■ PROBLEM STATEMENT ■
Nothing but the lines from the one with "bm.to_mesh(mesh)" through the last line of the data should be restated, each word for word.

■ RECORDS FOR PROCESSING ■
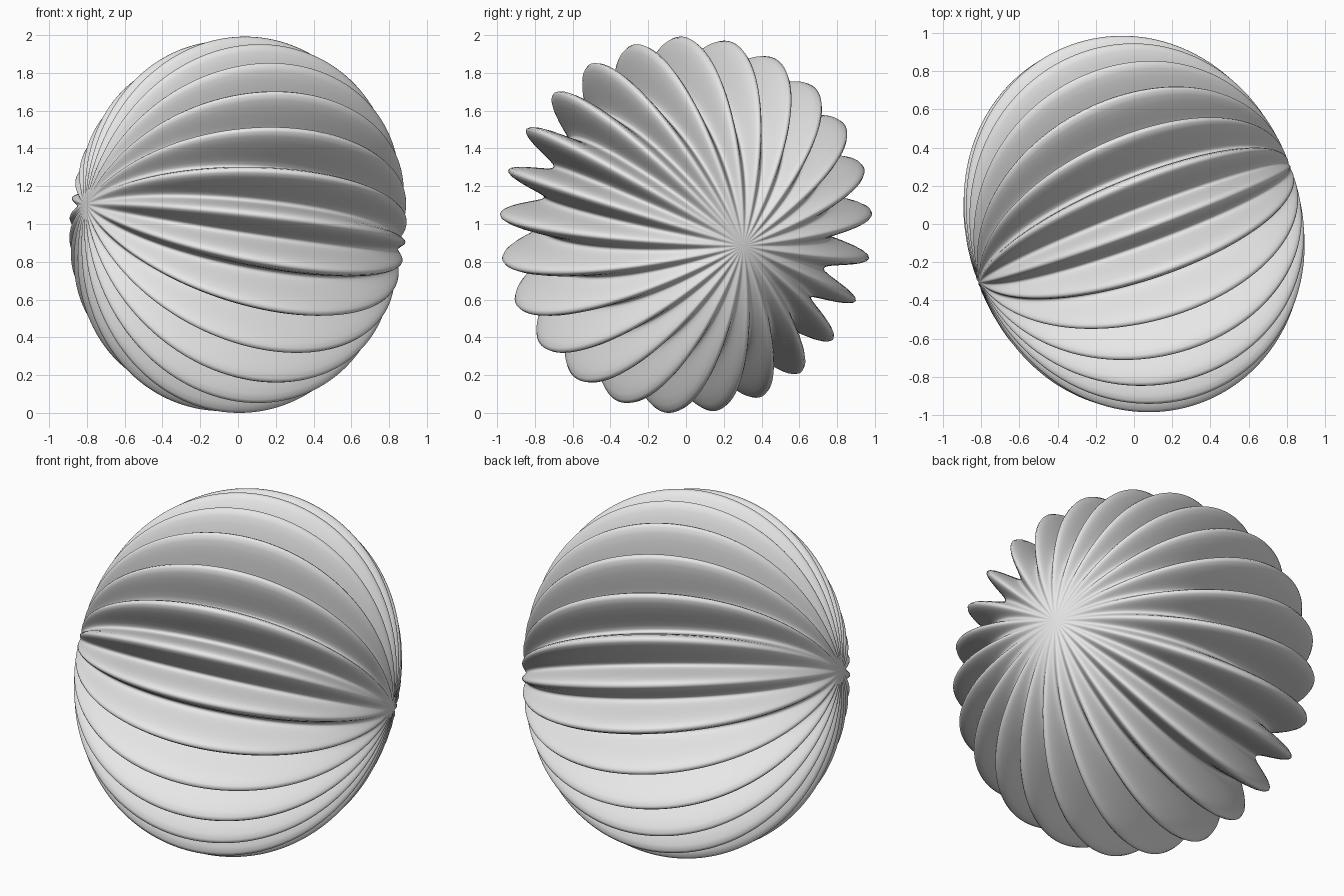
import bpy
import bmesh
import math
from mathutils import Matrix, Vector

default_cube = bpy.data.objects.get("Cube")
if default_cube:
    bpy.data.objects.remove(default_cube, do_unlink=True)

LOBES = 25
CORE_RADIUS = 0.87
WAVE = 0.13
PHASE = math.radians(2.8)

# Tilted pole axis, with the lobe angle measured from the side nearest +x
axis = Vector((0.81, 0.305, -0.11)).normalized()
side = (Vector((1, 0, 0)) - axis.x * axis).normalized()
tilt = Matrix((side, axis.cross(side), axis)).transposed()

# Plain grey
grey = bpy.data.materials.new("light_grey")
grey.use_nodes = True
grey.diffuse_color = (0.8, 0.8, 0.8, 1)
grey.node_tree.nodes["Principled BSDF"].inputs["Base Color"].default_value = grey.diffuse_color

# Ball whose radius ripples around the axis and calms toward both poles
bm = bmesh.new()
bmesh.ops.create_uvsphere(bm, u_segments=LOBES * 16, v_segments=128, radius=1)
for vert in bm.verts:
    direction = vert.co.normalized()
    angle = math.atan2(direction.y, direction.x)
    fade = 1 - direction.z ** 2
    radius = CORE_RADIUS + WAVE * fade * math.cos(LOBES * (angle - PHASE))
    vert.co = tilt @ (direction * radius)
bmesh.ops.recalc_face_normals(bm, faces=bm.faces)
for face in bm.faces:
    face.smooth = True

mesh = bpy.data.meshes.new("ribbed_ball")
bm.to_mesh(mesh)
bm.free()
mesh.materials.append(grey)

# Stand the ball on the ground, centred
low = [min(v.co[i] for v in mesh.vertices) for i in range(3)]
high = [max(v.co[i] for v in mesh.vertices) for i in range(3)]
offset = Vector((-(low[0] + high[0]) / 2, -(low[1] + high[1]) / 2, -low[2]))
mesh.transform(Matrix.Translation(offset))
ball = bpy.data.objects.new("ribbed_ball", mesh)
bpy.context.collection.objects.link(ball)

■ YOUR SOLUTION ■
bm.to_mesh(mesh)
bm.free()
mesh.materials.append(grey)

# Stand the ball on the ground, centred
low = [min(v.co[i] for v in mesh.vertices) for i in range(3)]
high = [max(v.co[i] for v in mesh.vertices) for i in range(3)]
offset = Vector((-(low[0] + high[0]) / 2, -(low[1] + high[1]) / 2, -low[2]))
mesh.transform(Matrix.Translation(offset))
ball = bpy.data.objects.new("ribbed_ball", mesh)
bpy.context.collection.objects.link(ball)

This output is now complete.